Victorian Era (1850 – 1900)
Macrame reached its peak popularity during the Victorian Era. Women of all classes enjoyed macrame as a way to pass the time while making useful and decorative, items.
The 1970s was a significant point in history for macrame. Artists largely created fashion pieces like vests and belts. Animal-shaped wall hangings were also a huge trend.
The 1970s were the “hippie” era. Many rejected the unethical practices of manufacturers and government officials. Many began making macrame items as a form of protest. It was a way to protest mass-produced products and slave labor.
Macrame has gained much popularity in the past few years due to YouTube, TikTok, Instagram, and other social media networks. Nowadays, it’s competing with crocheting and knitting in popularity.
Today, many people live stressful lives and are looking for hobbies that don’t involve screens and modern devices. Macrame offers a simple way to relax and stay occupied using only your hands, which is why it’s becoming more are more popular.
Materials Needed For Macrame
You can use any type of rope for macrame, depending on the look and size that you want to achieve. That said, most macrame projects are made using twisted natural rope in 3-5 mm (3/32 – 3/16 inch) thickness.
If you want to achieve a different look, you can also use other materials, like:
- Other natural ropes (hemp, jute, twine, etc.)
- Synthetic braided ropes (nylon, polypropylene, yarn, etc.)
- Leather strips
Tip: Beginners should avoid using yarn, which can be challenging to work with.
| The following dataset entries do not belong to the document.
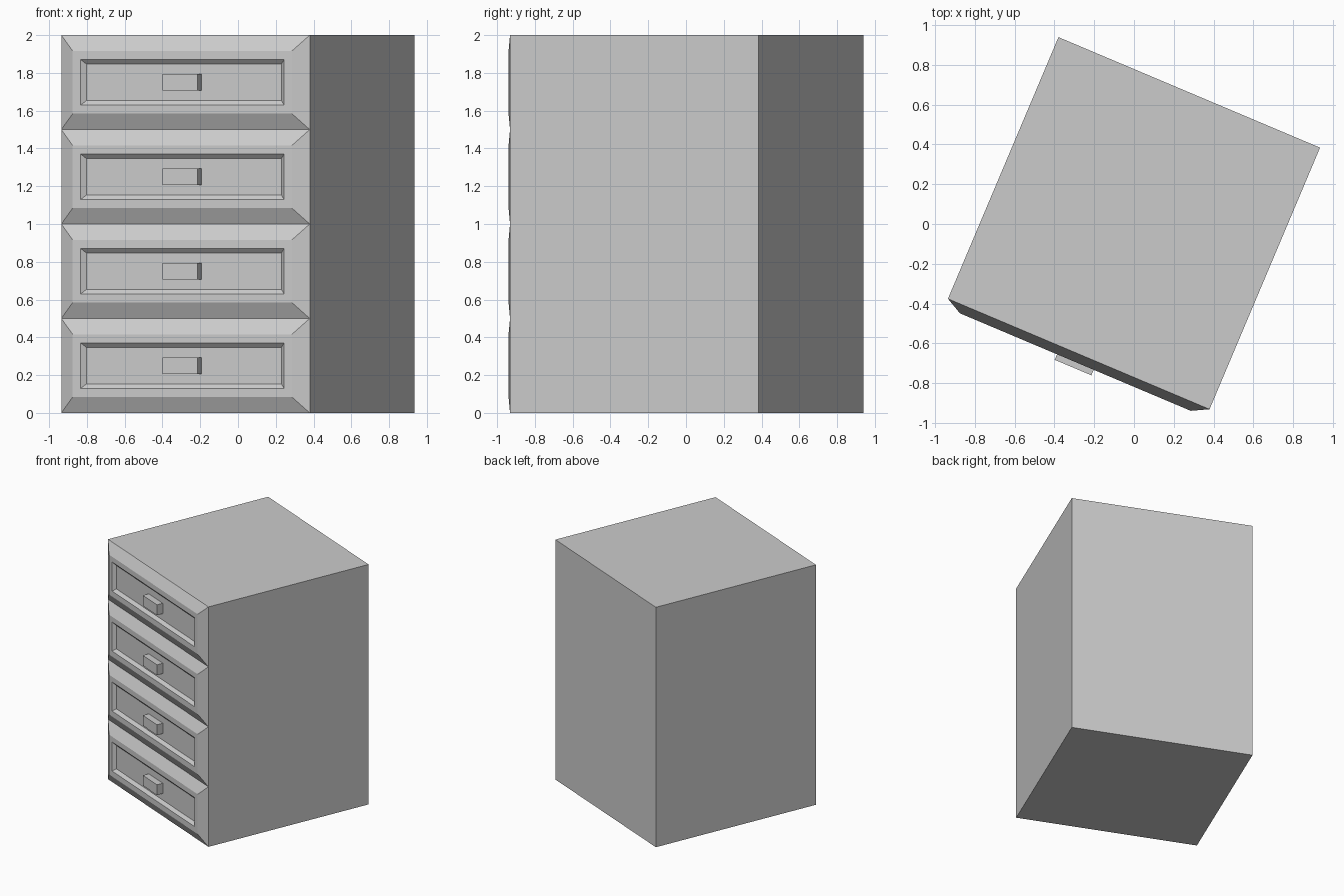
import bpy, bmesh
from math import radians
from mathutils import Matrix

if "Cube" in bpy.data.objects:
    bpy.data.objects.remove(bpy.data.objects["Cube"])

HALF = 0.714          # half the side of the square cabinet
DRAWER_H = 0.5
PLACE = Matrix.Translation((0, 0.004, 0)) @ Matrix.Rotation(radians(-22.9), 4, 'Z')


def finish(name, bm):
    mesh = bpy.data.meshes.new(name)
    bm.to_mesh(mesh)
    bm.free()
    obj = bpy.data.objects.new(name, mesh)
    obj.matrix_world = PLACE
    bpy.context.collection.objects.link(obj)
    return obj


def box_bm(x, y0, y1, z0, z1):
    bm = bmesh.new()
    m = Matrix.Translation((0, (y0 + y1) / 2, (z0 + z1) / 2)) @ Matrix.Diagonal((2 * x, y1 - y0, z1 - z0, 1))
    bmesh.ops.create_cube(bm, size=1, matrix=m)
    return bm


# Cabinet shell, front left open because the drawers close it
bm = box_bm(HALF, -HALF, HALF, 0, 4 * DRAWER_H)
bm.normal_update()
front = [f for f in bm.faces if f.normal.y < -0.9]
bmesh.ops.delete(bm, geom=front, context='FACES_ONLY')
finish("cabinet_body", bm)

# Drawer front steps: (inset from the edge, distance out from the cabinet)
STEPS = [(0, 0), (0.084, 0.044), (0.129, 0.044), (0.153, 0.022)]

for n in range(4):
    mid = (n + 0.5) * DRAWER_H

    # Bevelled drawer front with a recessed panel
    bm = bmesh.new()
    prev = None
    for inset, out in STEPS:
        x, z = HALF - inset, DRAWER_H / 2 - inset
        ring = [bm.verts.new((sx * x, -HALF - out, mid + sz * z))
                for sx, sz in ((-1, -1), (1, -1), (1, 1), (-1, 1))]
        if prev:
            for i in range(4):
                j = (i + 1) % 4
                bm.faces.new((prev[i], prev[j], ring[j], ring[i]))
        prev = ring
    bm.faces.new(prev)
    finish(f"drawer_front_{n + 1}", bm)

    # Block handle
    finish(f"drawer_handle_{n + 1}",
           box_bm(0.1, -HALF - 0.074, -HALF - 0.022, mid - 0.043, mid + 0.043))
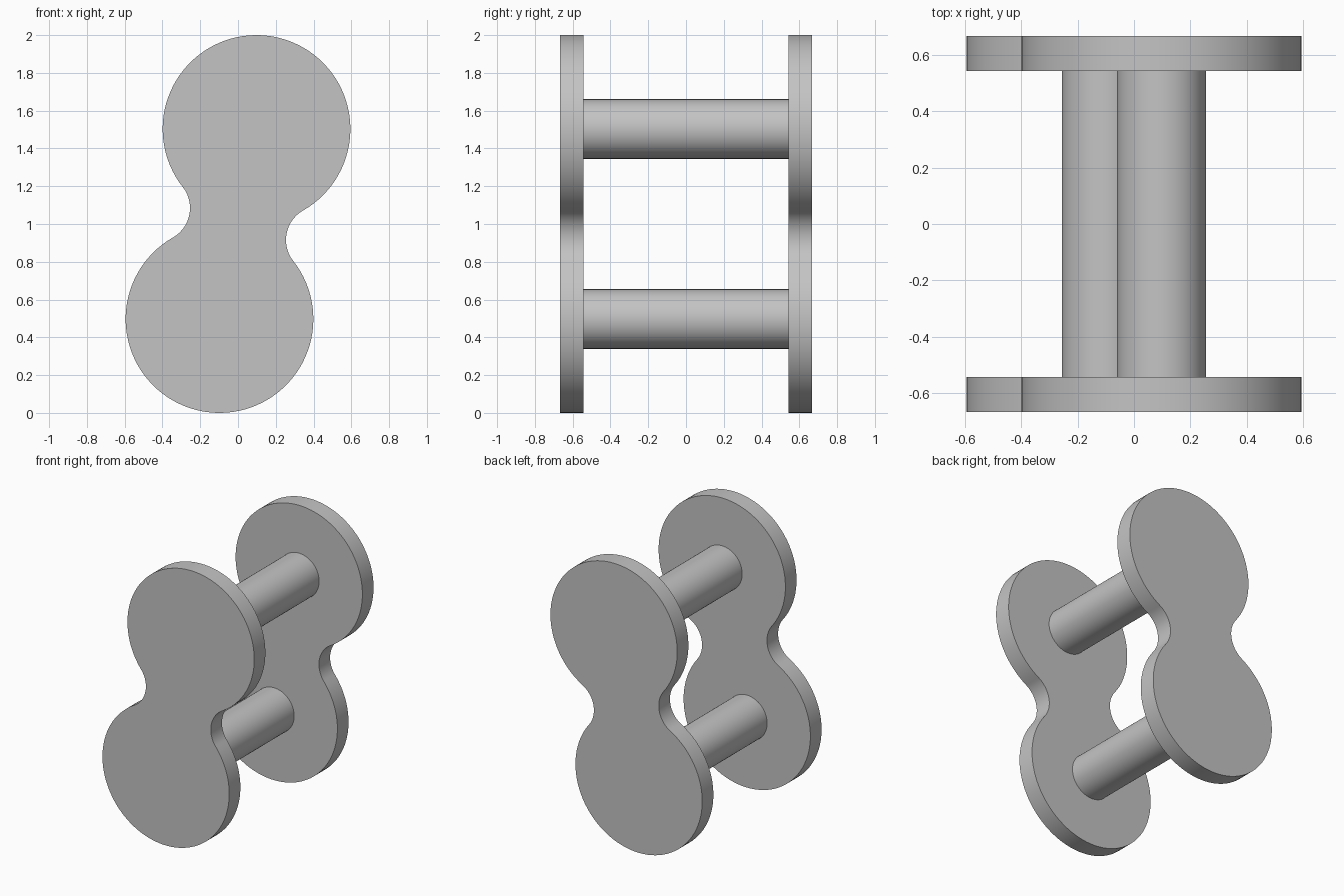
import bpy
import bmesh
from math import atan2, cos, pi, sin, sqrt, tau
from mathutils import Vector

cube = bpy.data.objects.get("Cube")
if cube:
    bpy.data.objects.remove(cube)

LOBE_R, FILLET_R, PIN_R = 0.497, 0.18, 0.158
INNER_Y, OUTER_Y = 0.543, 0.668
TOP = Vector((0.098, 1.503))
BOTTOM = Vector((-0.098, 0.497))

steel = bpy.data.materials.new("grey steel")
steel.use_nodes = True
grey = (0.55, 0.55, 0.55, 1)
steel.diffuse_color = grey
steel.node_tree.nodes["Principled BSDF"].inputs["Base Color"].default_value = grey


def arc(centre, radius, start, end, steps):
    """Points along an arc in the xz plane, without the last one."""
    angles = [start + (end - start) * i / steps for i in range(steps)]
    return [centre + radius * Vector((cos(a), sin(a))) for a in angles]


def heading(a, b):
    return atan2(b.y - a.y, b.x - a.x)


def link_outline():
    """Two round lobes joined by tangent concave fillets at the waist."""
    middle = (TOP + BOTTOM) / 2
    half = (TOP - BOTTOM) / 2
    side = Vector((-half.y, half.x)).normalized()
    reach = sqrt((LOBE_R + FILLET_R) ** 2 - half.length_squared)
    left, right = middle + side * reach, middle - side * reach
    points = []
    for lobe, other, enter, leave in ((TOP, BOTTOM, right, left),
                                      (BOTTOM, TOP, left, right)):
        start = heading(lobe, enter)
        sweep = (heading(lobe, leave) - start) % tau
        points += arc(lobe, LOBE_R, start, start + sweep, 72)
        start = heading(leave, lobe)
        sweep = (start - heading(leave, other)) % tau
        points += arc(leave, FILLET_R, start, start - sweep, 24)
    return points


def extrude_part(name, outline, y_front, y_back):
    """Extrude an xz outline along y into a closed solid."""
    bm = bmesh.new()
    face = bm.faces.new([bm.verts.new((p.x, y_front, p.y)) for p in outline])
    result = bmesh.ops.extrude_face_region(bm, geom=[face], use_keep_orig=True)
    moved = [v for v in result["geom"] if isinstance(v, bmesh.types.BMVert)]
    bmesh.ops.translate(bm, verts=moved, vec=(0, y_back - y_front, 0))
    bmesh.ops.recalc_face_normals(bm, faces=bm.faces)
    mesh = bpy.data.meshes.new(name)
    bm.to_mesh(mesh)
    bm.free()
    mesh.materials.append(steel)
    part = bpy.data.objects.new(name, mesh)
    bpy.context.collection.objects.link(part)
    bpy.ops.object.select_all(action='DESELECT')
    part.select_set(True)
    bpy.context.view_layer.objects.active = part
    bpy.ops.object.shade_smooth_by_angle(angle=pi / 6)


# Side plates
outline = link_outline()
extrude_part("front_plate", outline, -OUTER_Y, -INNER_Y)
extrude_part("back_plate", outline, INNER_Y, OUTER_Y)

# Pins between the plates, seated slightly into them
for name, centre in (("upper_pin", TOP), ("lower_pin", BOTTOM)):
    seat = INNER_Y + 0.01
    extrude_part(name, arc(centre, PIN_R, 0, tau, 64), -seat, seat)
Most yarn is highly stretchable. The stretchiness causes knots to be smaller than artists often expect.
Other Tools You May Need
Here are some tools and materials that may assist you in various macrame projects:
- Scissors — to cut the rope.
- Tape — to fix the rope to a table, making it easier to work with.
- Measuring tape — to measure how much rope is needed before cutting.
- Dowel rod — often used for wall hangings or plant hangers to hang the artwork.
- Mounting rings — another option for hanging the artwork.
Common Macrame Knots
Although most macrame projects are made using simple and easy-to-learn knots, some involve more complicated knots and patterns. So we suggest learning the most basic macrame knots first and moving on to more complicated ones later.
Here are 10 basic (and common) macrame knots that beginners should learn first:
- Lark’s Head Knot
- Square Knot
- Half Square Knot
- Half Hitch
- Half Knot Spiral
- Double Half Hitch (Clove Hitch)
- Overhand Knot
- Gathering Knot
- Wrapping Knot
- Spiral Knot
Macrame Project Ideas
As a macrame beginner, you should choose something simple to start out with, like creating bracelets, plant hangers, small wall hangings, and keychains. Over time, as you become more experienced, you can experiment with more complicated macrame projects.
Some useful items that you can create using macrame are bags, belts, bookmarks, clothing, hammocks, hanging shelves, jar and pot hangers, tablecloths, and table runners.
Some more decorative projects could be creating macrame coasters, dream catchers, feathers, garlands, headbands, necklaces, earrings, bracelets, keychains, ornaments, tassels, and wall hangings.
As a beginner, it’s easier to follow projects from other people with detailed instructions. As you learn more and more macrame knots, you can start to incorporate them into your own projects to make fully unique pieces.